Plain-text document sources
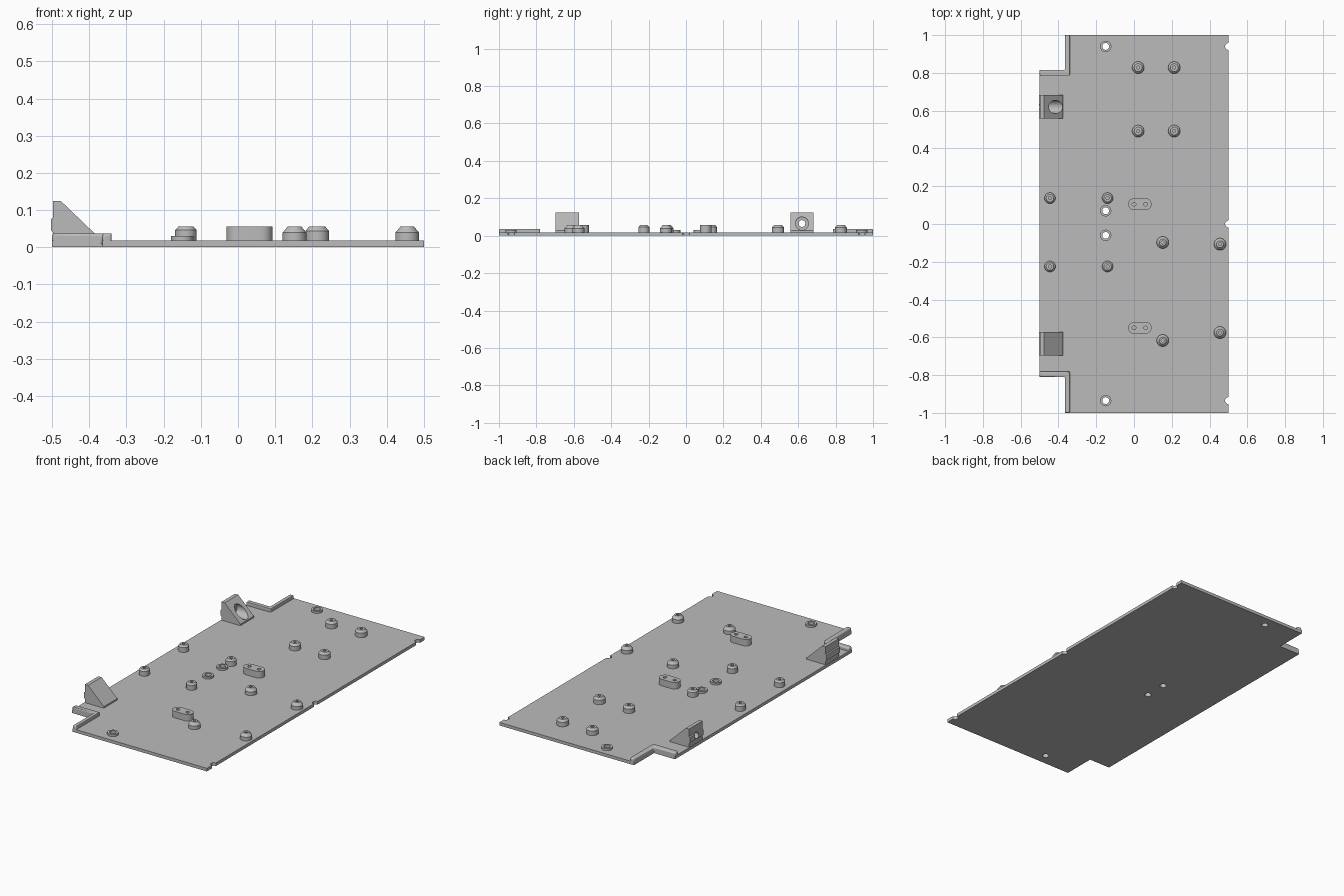
import bpy, bmesh
from math import pi, cos, sin, radians
from mathutils import Matrix

cube = bpy.data.objects.get("Cube")
if cube:
    bpy.data.objects.remove(cube, do_unlink=True)

grey = bpy.data.materials.new("plain grey")
grey.use_nodes = True
COLOR = (0.5, 0.5, 0.5, 1)
grey.diffuse_color = COLOR
grey.node_tree.nodes["Principled BSDF"].inputs["Base Color"].default_value = COLOR

TOP = 0.018    # upper face of the plate
POST = 0.056   # height of posts and pads


def add(name, mesh):
    ob = bpy.data.objects.new(name, mesh)
    bpy.context.collection.objects.link(ob)
    mesh.materials.clear()
    mesh.materials.append(grey)
    return ob


def evaluated(ob):
    deps = bpy.context.evaluated_depsgraph_get()
    return bpy.data.meshes.new_from_object(ob.evaluated_get(deps))


def smooth(ob):
    bpy.ops.object.select_all(action="DESELECT")
    ob.select_set(True)
    bpy.context.view_layer.objects.active = ob
    bpy.ops.object.shade_smooth_by_angle(angle=radians(30))


def arc(x, y, r, start=0, sweep=2 * pi, n=32):
    closed = sweep >= 2 * pi
    steps = n if closed else n + 1
    return [(x + r * cos(start + sweep * i / n), y + r * sin(start + sweep * i / n))
            for i in range(steps)]


def prism(name, loops, z0, z1, matrix=None):
    """Extrude an outline, with any further loops cut out as holes."""
    cu = bpy.data.curves.new(name, "CURVE")
    cu.dimensions, cu.fill_mode, cu.extrude = "2D", "BOTH", (z1 - z0) / 2
    for pts in loops:
        sp = cu.splines.new("POLY")
        sp.points.add(len(pts) - 1)
        for p, (x, y) in zip(sp.points, pts):
            p.co = (x, y, 0, 1)
        sp.use_cyclic_u = True
    tmp = bpy.data.objects.new(name + " outline", cu)
    bpy.context.collection.objects.link(tmp)
    mesh = evaluated(tmp)
    bpy.data.objects.remove(tmp, do_unlink=True)
    bm = bmesh.new()
    bm.from_mesh(mesh)
    bmesh.ops.remove_doubles(bm, verts=bm.verts, dist=1e-5)
    bmesh.ops.translate(bm, verts=bm.verts, vec=(0, 0, (z0 + z1) / 2))
    if matrix:
        bm.transform(matrix)
    bmesh.ops.recalc_face_normals(bm, faces=bm.faces)
    bm.to_mesh(mesh)
    bm.free()
    ob = add(name, mesh)
    smooth(ob)
    return ob


def lathe(name, profile, x, y, n=32):
    bm = bmesh.new()
    verts = [bm.verts.new((r, 0, z)) for r, z in profile]
    edges = [bm.edges.new(pair) for pair in zip(verts, verts[1:])]
    bmesh.ops.spin(bm, geom=verts + edges, cent=(0, 0, 0), axis=(0, 0, 1),
                   angle=2 * pi, steps=n, use_duplicate=False)
    bmesh.ops.remove_doubles(bm, verts=bm.verts, dist=1e-5)
    bmesh.ops.recalc_face_normals(bm, faces=bm.faces)
    # the bore opens upward, so the outer wall decides the direction
    wall = max(bm.faces, key=lambda f: f.calc_center_median().xy.length)
    if wall.normal.xy.dot(wall.calc_center_median().xy) < 0:
        bmesh.ops.reverse_faces(bm, faces=bm.faces)
    mesh = bpy.data.meshes.new(name)
    bm.to_mesh(mesh)
    bm.free()
    ob = add(name, mesh)
    ob.location = (x, y, 0)
    smooth(ob)


def bevel(ob, width, segments=3):
    mod = ob.modifiers.new("soft edges", "BEVEL")
    mod.width, mod.segments, mod.limit_method = width, segments, "ANGLE"
    mod.angle_limit = radians(50)


# Base plate with notched left corners, edge half-holes and screw holes
HOLES_Y = (0.94, 0.07, -0.06, -0.935)
outline = [(-0.365, -1), (0.5, -1)]
for y in (-0.935, 0, 0.94):
    outline += arc(0.5, y, 0.018, -pi / 2, -pi, 12)
outline += [(0.5, 1), (-0.365, 1), (-0.365, 0.815), (-0.5, 0.815),
            (-0.5, -0.81), (-0.365, -0.81)]
prism("base_plate", [outline] + [arc(-0.15, y, 0.018) for y in HOLES_Y], 0, TOP)

# Raised collars around the screw holes
for y in HOLES_Y:
    prism("hole_collar", [arc(-0.15, y, 0.03), arc(-0.15, y, 0.018)], TOP, 0.03)

# Raised lips around the corner notches
for side, y in (("back", 0.815), ("front", -0.81)):
    s = 1 if y > 0 else -1
    pts = [(-0.5, y), (-0.365, y), (-0.365, s), (-0.34, s),
           (-0.34, y - s * 0.03), (-0.5, y - s * 0.03)]
    lip = prism(side + "_corner_lip", [pts], 0.004, 0.037)
    bevel(lip, 0.007)

# Standoff posts with chamfered tops and blind bores
LEFT = [(x, y) for x in (-0.445, -0.14) for y in (0.137, -0.225)]
BACK = [(x, y) for x in (0.022, 0.213) for y in (0.828, 0.492)]
RIGHT = [(0.152, -0.098), (0.455, -0.107), (0.152, -0.617), (0.455, -0.575)]
for name, spots, r, r_top, shoulder in (
        ("left_post", LEFT, 0.029, 0.02, 0.046),
        ("back_post", BACK, 0.032, 0.021, 0.044),
        ("right_post", RIGHT, 0.032, 0.018, 0.039)):
    for x, y in spots:
        lathe(name, [(r, TOP), (r, shoulder), (r_top, POST), (0.008, POST),
                     (0.008, TOP), (0, TOP)], x, y)

# Oblong pads with two small bores
for y in (0.105, -0.55):
    shape = arc(0.062, y, 0.031, -pi / 2, pi, 16) + arc(0, y, 0.031, pi / 2, pi, 16)
    bores = [arc(x, y, 0.01, n=16) for x in (0, 0.062)]
    prism("oblong_pad", [shape] + bores, TOP, POST)

# Wedge brackets with a rear rib and a counterbored cross hole
UPRIGHT = Matrix.Rotation(pi / 2, 4, "X")
SIDEWAYS = Matrix(((0, 0, 1, 0), (1, 0, 0, 0), (0, 1, 0, 0), (0, 0, 0, 1)))
for side, y in (("back", 0.62), ("front", -0.635)):
    profile = [(-0.497, 0.01), (-0.375, 0.01), (-0.375, 0.027), (-0.476, 0.124),
               (-0.497, 0.124), (-0.497, 0.08), (-0.503, 0.076),
               (-0.503, 0.045), (-0.497, 0.04)]
    bracket = prism(side + "_bracket", [profile], -y - 0.062, -y + 0.062, UPRIGHT)
    cutters = [prism("bore_cutter", [arc(y, 0.065, r)], x0, 0, SIDEWAYS)
               for r, x0 in ((0.018, -0.6), (0.035, -0.464))]
    for cutter in cutters:
        cutter.hide_render = True
        mod = bracket.modifiers.new("bore", "BOOLEAN")
        mod.operation, mod.solver, mod.object = "DIFFERENCE", "EXACT", cutter
    bracket.data = evaluated(bracket)
    bracket.modifiers.clear()
    for cutter in cutters:
        bpy.data.objects.remove(cutter, do_unlink=True)
    smooth(bracket)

(EXERCISE): Only the text of the records belongs in your answer, repeated exactly; the pictures stay out.

(ANSWER SECTION):
import bpy, bmesh
from math import pi, cos, sin, radians
from mathutils import Matrix

cube = bpy.data.objects.get("Cube")
if cube:
    bpy.data.objects.remove(cube, do_unlink=True)

grey = bpy.data.materials.new("plain grey")
grey.use_nodes = True
COLOR = (0.5, 0.5, 0.5, 1)
grey.diffuse_color = COLOR
grey.node_tree.nodes["Principled BSDF"].inputs["Base Color"].default_value = COLOR

TOP = 0.018    # upper face of the plate
POST = 0.056   # height of posts and pads


def add(name, mesh):
    ob = bpy.data.objects.new(name, mesh)
    bpy.context.collection.objects.link(ob)
    mesh.materials.clear()
    mesh.materials.append(grey)
    return ob


def evaluated(ob):
    deps = bpy.context.evaluated_depsgraph_get()
    return bpy.data.meshes.new_from_object(ob.evaluated_get(deps))


def smooth(ob):
    bpy.ops.object.select_all(action="DESELECT")
    ob.select_set(True)
    bpy.context.view_layer.objects.active = ob
    bpy.ops.object.shade_smooth_by_angle(angle=radians(30))


def arc(x, y, r, start=0, sweep=2 * pi, n=32):
    closed = sweep >= 2 * pi
    steps = n if closed else n + 1
    return [(x + r * cos(start + sweep * i / n), y + r * sin(start + sweep * i / n))
            for i in range(steps)]


def prism(name, loops, z0, z1, matrix=None):
    """Extrude an outline, with any further loops cut out as holes."""
    cu = bpy.data.curves.new(name, "CURVE")
    cu.dimensions, cu.fill_mode, cu.extrude = "2D", "BOTH", (z1 - z0) / 2
    for pts in loops:
        sp = cu.splines.new("POLY")
        sp.points.add(len(pts) - 1)
        for p, (x, y) in zip(sp.points, pts):
            p.co = (x, y, 0, 1)
        sp.use_cyclic_u = True
    tmp = bpy.data.objects.new(name + " outline", cu)
    bpy.context.collection.objects.link(tmp)
    mesh = evaluated(tmp)
    bpy.data.objects.remove(tmp, do_unlink=True)
    bm = bmesh.new()
    bm.from_mesh(mesh)
    bmesh.ops.remove_doubles(bm, verts=bm.verts, dist=1e-5)
    bmesh.ops.translate(bm, verts=bm.verts, vec=(0, 0, (z0 + z1) / 2))
    if matrix:
        bm.transform(matrix)
    bmesh.ops.recalc_face_normals(bm, faces=bm.faces)
    bm.to_mesh(mesh)
    bm.free()
    ob = add(name, mesh)
    smooth(ob)
    return ob


def lathe(name, profile, x, y, n=32):
    bm = bmesh.new()
    verts = [bm.verts.new((r, 0, z)) for r, z in profile]
    edges = [bm.edges.new(pair) for pair in zip(verts, verts[1:])]
    bmesh.ops.spin(bm, geom=verts + edges, cent=(0, 0, 0), axis=(0, 0, 1),
                   angle=2 * pi, steps=n, use_duplicate=False)
    bmesh.ops.remove_doubles(bm, verts=bm.verts, dist=1e-5)
    bmesh.ops.recalc_face_normals(bm, faces=bm.faces)
    # the bore opens upward, so the outer wall decides the direction
    wall = max(bm.faces, key=lambda f: f.calc_center_median().xy.length)
    if wall.normal.xy.dot(wall.calc_center_median().xy) < 0:
        bmesh.ops.reverse_faces(bm, faces=bm.faces)
    mesh = bpy.data.meshes.new(name)
    bm.to_mesh(mesh)
    bm.free()
    ob = add(name, mesh)
    ob.location = (x, y, 0)
    smooth(ob)


def bevel(ob, width, segments=3):
    mod = ob.modifiers.new("soft edges", "BEVEL")
    mod.width, mod.segments, mod.limit_method = width, segments, "ANGLE"
    mod.angle_limit = radians(50)


# Base plate with notched left corners, edge half-holes and screw holes
HOLES_Y = (0.94, 0.07, -0.06, -0.935)
outline = [(-0.365, -1), (0.5, -1)]
for y in (-0.935, 0, 0.94):
    outline += arc(0.5, y, 0.018, -pi / 2, -pi, 12)
outline += [(0.5, 1), (-0.365, 1), (-0.365, 0.815), (-0.5, 0.815),
            (-0.5, -0.81), (-0.365, -0.81)]
prism("base_plate", [outline] + [arc(-0.15, y, 0.018) for y in HOLES_Y], 0, TOP)

# Raised collars around the screw holes
for y in HOLES_Y:
    prism("hole_collar", [arc(-0.15, y, 0.03), arc(-0.15, y, 0.018)], TOP, 0.03)

# Raised lips around the corner notches
for side, y in (("back", 0.815), ("front", -0.81)):
    s = 1 if y > 0 else -1
    pts = [(-0.5, y), (-0.365, y), (-0.365, s), (-0.34, s),
           (-0.34, y - s * 0.03), (-0.5, y - s * 0.03)]
    lip = prism(side + "_corner_lip", [pts], 0.004, 0.037)
    bevel(lip, 0.007)

# Standoff posts with chamfered tops and blind bores
LEFT = [(x, y) for x in (-0.445, -0.14) for y in (0.137, -0.225)]
BACK = [(x, y) for x in (0.022, 0.213) for y in (0.828, 0.492)]
RIGHT = [(0.152, -0.098), (0.455, -0.107), (0.152, -0.617), (0.455, -0.575)]
for name, spots, r, r_top, shoulder in (
        ("left_post", LEFT, 0.029, 0.02, 0.046),
        ("back_post", BACK, 0.032, 0.021, 0.044),
        ("right_post", RIGHT, 0.032, 0.018, 0.039)):
    for x, y in spots:
        lathe(name, [(r, TOP), (r, shoulder), (r_top, POST), (0.008, POST),
                     (0.008, TOP), (0, TOP)], x, y)

# Oblong pads with two small bores
for y in (0.105, -0.55):
    shape = arc(0.062, y, 0.031, -pi / 2, pi, 16) + arc(0, y, 0.031, pi / 2, pi, 16)
    bores = [arc(x, y, 0.01, n=16) for x in (0, 0.062)]
    prism("oblong_pad", [shape] + bores, TOP, POST)

# Wedge brackets with a rear rib and a counterbored cross hole
UPRIGHT = Matrix.Rotation(pi / 2, 4, "X")
SIDEWAYS = Matrix(((0, 0, 1, 0), (1, 0, 0, 0), (0, 1, 0, 0), (0, 0, 0, 1)))
for side, y in (("back", 0.62), ("front", -0.635)):
    profile = [(-0.497, 0.01), (-0.375, 0.01), (-0.375, 0.027), (-0.476, 0.124),
               (-0.497, 0.124), (-0.497, 0.08), (-0.503, 0.076),
               (-0.503, 0.045), (-0.497, 0.04)]
    bracket = prism(side + "_bracket", [profile], -y - 0.062, -y + 0.062, UPRIGHT)
    cutters = [prism("bore_cutter", [arc(y, 0.065, r)], x0, 0, SIDEWAYS)
               for r, x0 in ((0.018, -0.6), (0.035, -0.464))]
    for cutter in cutters:
        cutter.hide_render = True
        mod = bracket.modifiers.new("bore", "BOOLEAN")
        mod.operation, mod.solver, mod.object = "DIFFERENCE", "EXACT", cutter
    bracket.data = evaluated(bracket)
    bracket.modifiers.clear()
    for cutter in cutters:
        bpy.data.objects.remove(cutter, do_unlink=True)
    smooth(bracket)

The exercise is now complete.